Growth without a large increase in cost is tricky. Studying and crafting a scalable business model can help in both the short term and long term with the end result being both growth and profitability. The overall goal is to increase revenue without a cost growth. There are various ways to make a company scalable including moving towards the cloud in lieu of other options.
Here are some of the ways to achieve scalability:
1. Outsource whenever possible. There are some tasks that you may want to have control over in-house, but many jobs can be outsourced. There are many countries outside of North America that offer skilled populations savvy both in technology and English-speaking skills. Do you really need to hire someone at $20 per hour when you could hire an equally qualified candidate for $5 per hour? While you should use the same interviewing and screening process with an outsourced applicant, as you would use with someone local, you can find great talent elsewhere in the world if you look.
2. Cut back on IT costs. Keeping an IT team on staff can cost thousands per month. That’s a big expense. It’s also not an expense that will shrink as your company grows. Tech support is important, but you can save a bundle by moving your tech needs to the cloud.
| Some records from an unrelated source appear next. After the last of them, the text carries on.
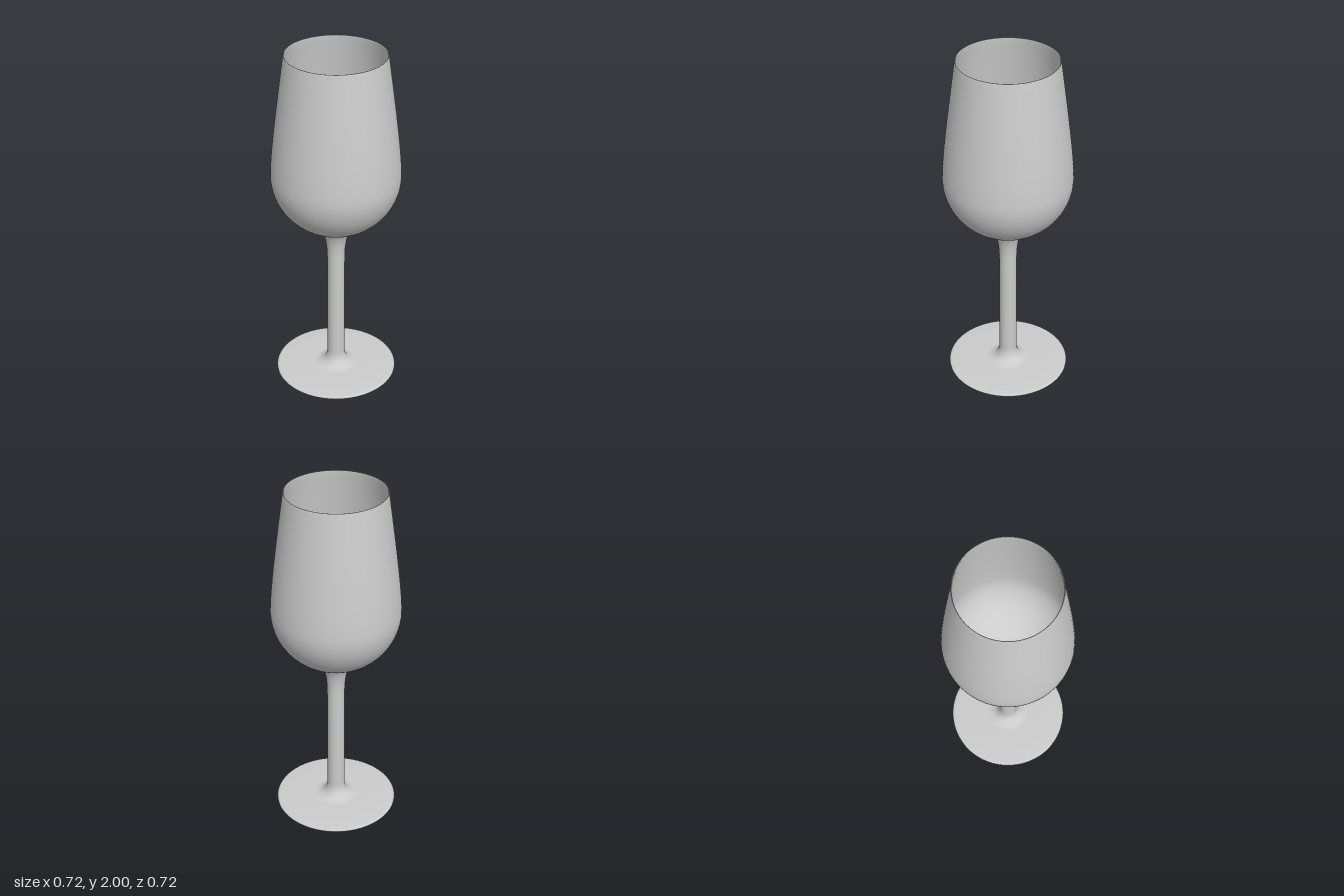
import * as THREE from 'three';

const material = new THREE.MeshStandardMaterial({ color: 0xcccccc });
const SEGMENTS = 96;

const v = (x, y) => new THREE.Vector2(x, y);

// Solid of revolution; the profile runs up the outside
function turned(name, profile) {
  const mesh = new THREE.Mesh(new THREE.LatheGeometry(profile, SEGMENTS), material);
  mesh.name = name;
  return mesh;
}

// Outer bowl wall: elliptical cup, then a gently tapering side
function bowlWall(radius, depth, rim) {
  const points = [];
  for (let i = 0; i <= 24; i++) {
    const a = (i / 24) * Math.PI / 2;
    points.push(v(radius * Math.sin(a), 1.3 - depth * Math.cos(a)));
  }
  const side = new THREE.CubicBezierCurve(
    v(radius, 1.3), v(radius - 0.002, 1.43), v(rim + 0.036, 1.74), v(rim, 1.995));
  return points.concat(side.getPoints(20).slice(1));
}

export function createModel() {
  const glass = new THREE.Group();
  glass.name = 'wineGlass';

  // Thin foot with a rounded edge
  glass.add(turned('foot', [
    v(0, 0), v(0.2, 0.002), v(0.3, 0.006), v(0.335, 0.01), v(0.348, 0.014), v(0.353, 0.02),
    v(0.349, 0.026), v(0.335, 0.03), v(0.25, 0.034), v(0.12, 0.036), v(0, 0.036),
  ]));

  // Stem flaring into the foot and the bowl
  const stem = new THREE.CurvePath();
  stem.add(new THREE.CubicBezierCurve(v(0.13, 0.035), v(0.085, 0.04), v(0.055, 0.06), v(0.05, 0.12)));
  stem.add(new THREE.LineCurve(v(0.05, 0.12), v(0.05, 0.78)));
  stem.add(new THREE.CubicBezierCurve(v(0.05, 0.78), v(0.052, 0.88), v(0.07, 0.95), v(0.115, 0.973)));
  glass.add(turned('stem', stem.getPoints(14)));

  // Hollow bowl: outside, rounded lip, inside
  const outside = bowlWall(0.36, 0.345, 0.277);
  const inside = bowlWall(0.352, 0.335, 0.271).reverse();
  glass.add(turned('bowl', [...outside, v(0.2755, 2), v(0.2725, 2), ...inside]));

  return glass;
}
A fully managed cloud service means cutting all on-staff IT costs.
3. Understand automation. Sometimes a machine simply can’t replace what a human can do. The opposite is also true. There are programs available that can do everything from keep track of your books to schedule your appointments. Replacing a person with a program is one trick that people with a solid tech background know and use regularly. If a program can do what someone on-staff can do, use the program.
4. Surround yourself with good people. Nothing can sink a growing company faster than a team of bad hires. The people that you do decide to keep on staff should be solid, understand your product well, and generate excellent ideas regularly. These are the people that no machine or program can replace, but they will be few and far between.
5. Don’t get stuck on an assumption. It’s not uncommon for a startup founder to assume that people aren’t trainable. If you’re not going the outsourcing route or are afraid of the cloud, ask yourself if these fears are logical. You can train anyone with enough intelligence how to use your product, or what your product is all about. You can also work with a skilled cloud team to make sure that anything you do in the cloud is secure and comprehended by all. Not exploring these viable options is a really big mistake.
Exceptions to the rules
There are some exceptions to the aforementioned scalability tips (as is the case with any advice).
1. Outsourcing: Be selective. Hiring someone without English skills to run North American social media accounts just doesn’t make sense. Make sure that the hire you’re considering fits the bill.
2. IT: Signing up with any cloud provider isn’t a good idea. Do your research, and make sure that the company you’re choosing is personable, can customize options, and understands what your product or service is all about.
3. Automation: Can that person really be replaced? If you have any doubt, don’t automate (or don’t get rid of a staff member until the automation option has been proven successful).
4. Team members: This one doesn’t really have any exceptions. Surround yourself with the best – it’s that simple.
5. Assumptions: Sometimes, a hunch can be right. But, recognizing the difference between an instinct and ignorance is important. Do you really have a strong feeling about that decision, or is it a matter of uncertainty?
Showing investors that your business is scalable should be your goal from day one. Take tips from companies like Zynga (this company used Facebook’s existing platform to grow, and it worked very well), and learn lessons from startups like AirBnB (with barely any marketing budget, AirBnB managed to grow overnight by using existing resources).
Are the programs you need to use to reach automation available? Are they free? Can you move to the cloud easily? Would this cut costs? Finding existing solutions to problems is the fast and surest way to prove that your product or service is highly scalable, and that’s a very good thing when it comes to investor dollars.